YOUR TASK >>
Look for the line containing "bm.faces.new(ring[4:] + ring[:1])" in the entries below, then print that line and all that follow it exactly.

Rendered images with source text
+++

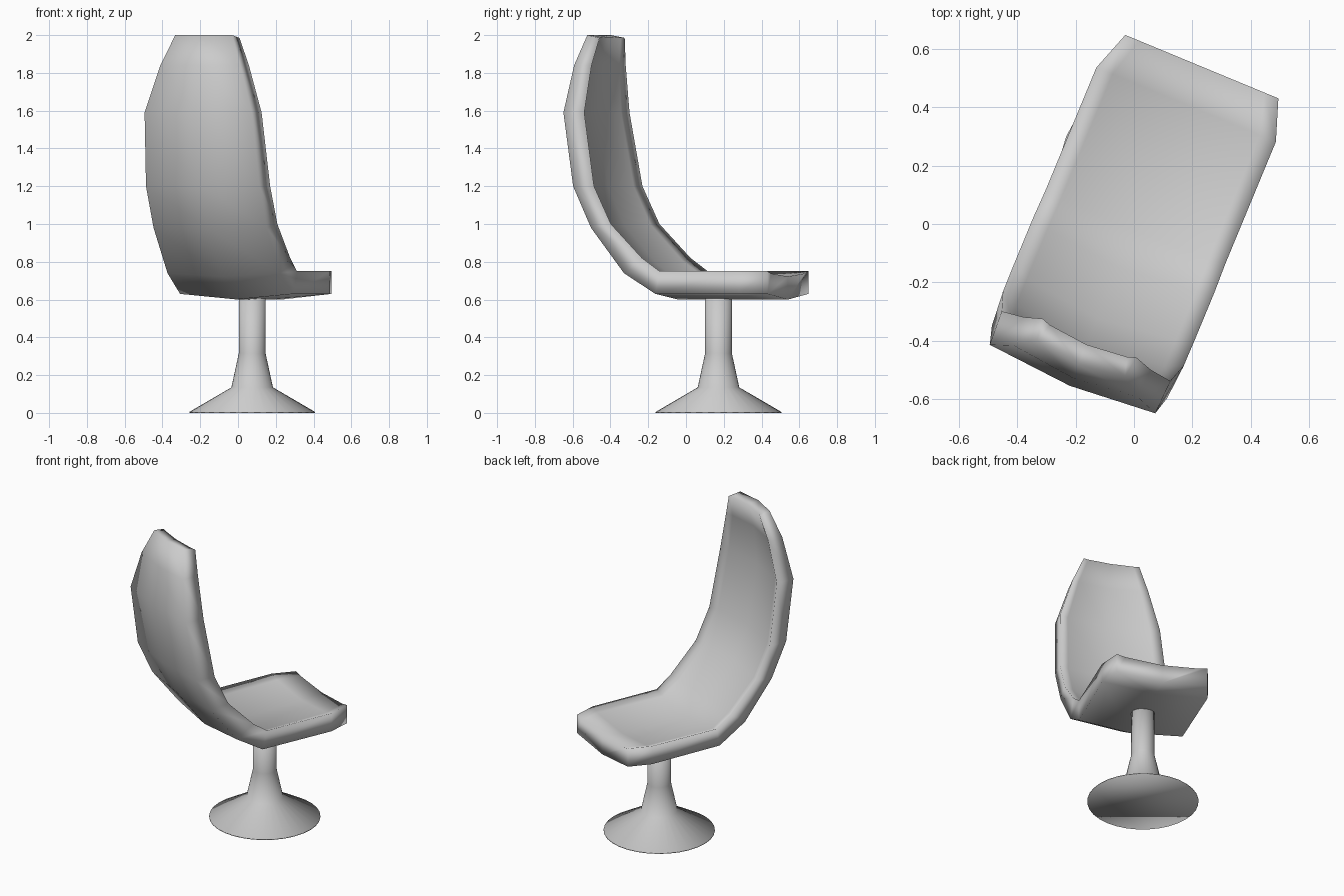
import bpy, bmesh, math
from mathutils import Vector

if "Cube" in bpy.data.objects:
    bpy.data.objects.remove(bpy.data.objects["Cube"])

TURN = math.radians(-22.5)


def make_object(name, bm):
    bmesh.ops.recalc_face_normals(bm, faces=bm.faces)
    for f in bm.faces:
        f.smooth = True
    mesh = bpy.data.meshes.new(name)
    bm.to_mesh(mesh)
    bm.free()
    ob = bpy.data.objects.new(name, mesh)
    ob.rotation_euler.z = TURN
    bpy.context.collection.objects.link(ob)
    return ob


def bridge(bm, a, b):
    n = len(a)
    for i in range(n):
        j = (i + 1) % n
        bm.faces.new((a[i], a[j], b[j], b[i]))


# Seat shell: stations from the headrest down to the seat front
# (outer half width, y, z), (rim half width, y, z), dish depth, back bulge
stations = [
    ((.163, -.495, 2.00), (.174, -.42, 1.985), .025, .025),
    ((.229, -.543, 1.84), (.236, -.44, 1.84), .045, .025),
    ((.307, -.572, 1.59), (.313, -.45, 1.59), .06, .025),
    ((.325, -.509, 1.20), (.335, -.385, 1.20), .06, .03),
    ((.324, -.407, .98), (.336, -.288, 1.00), .06, .03),
    ((.322, -.219, .74), (.336, -.11, .82), .06, .03),
    ((.325, -.038, .63), (.333, -.01, .75), .06, .03),
    ((.330, .446, .63), (.333, .446, .75), .045, .03),
    ((.284, .587, .63), (.284, .587, .75), .028, .03),
]
bm = bmesh.new()
rings = []
for outer, rim, dish, bulge in stations:
    out = Vector((0, outer[1] - rim[1], outer[2] - rim[2])).normalized()
    o, r = Vector(outer), Vector(rim)
    back = Vector((0, o.y, o.z)) + out * bulge
    back.z = min(back.z, 2)
    mid = Vector((0, r.y, r.z)) + out * dish
    foot = Vector((r.x * .82, r.y, r.z)) + out * dish * .42
    half = [o, r, foot]
    pts = [back] + half + [mid] + [Vector((-p.x, p.y, p.z)) for p in reversed(half)]
    rings.append([bm.verts.new(p) for p in pts])
for a, b in zip(rings, rings[1:]):
    bridge(bm, a, b)
# End walls at the top of the back and the front of the seat
for ring in (rings[0], rings[-1]):
    bm.faces.new(ring[0:5])
    bm.faces.new(ring[4:] + ring[:1])
shell = make_object("seat_shell", bm)
shell.location = (.008, -.003, 0)

# Pedestal: turned foot and stem
profile = [(.333, 0), (.333, .005), (.11, .135), (.071, .315), (.071, .625)]
SIDES = 32
bm = bmesh.new()
rings = [[bm.verts.new((r * math.cos(i * math.tau / SIDES),
                        r * math.sin(i * math.tau / SIDES), z))
          for i in range(SIDES)] for r, z in profile]
for a, b in zip(rings, rings[1:]):
    bridge(bm, a, b)
bm.faces.new(rings[0])
bm.faces.new(rings[-1])
base = make_object("pedestal_base", bm)
base.location = (.075, .172, 0)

+++

TASK RESULT >>
    bm.faces.new(ring[4:] + ring[:1])
shell = make_object("seat_shell", bm)
shell.location = (.008, -.003, 0)

# Pedestal: turned foot and stem
profile = [(.333, 0), (.333, .005), (.11, .135), (.071, .315), (.071, .625)]
SIDES = 32
bm = bmesh.new()
rings = [[bm.verts.new((r * math.cos(i * math.tau / SIDES),
                        r * math.sin(i * math.tau / SIDES), z))
          for i in range(SIDES)] for r, z in profile]
for a, b in zip(rings, rings[1:]):
    bridge(bm, a, b)
bm.faces.new(rings[0])
bm.faces.new(rings[-1])
base = make_object("pedestal_base", bm)
base.location = (.075, .172, 0)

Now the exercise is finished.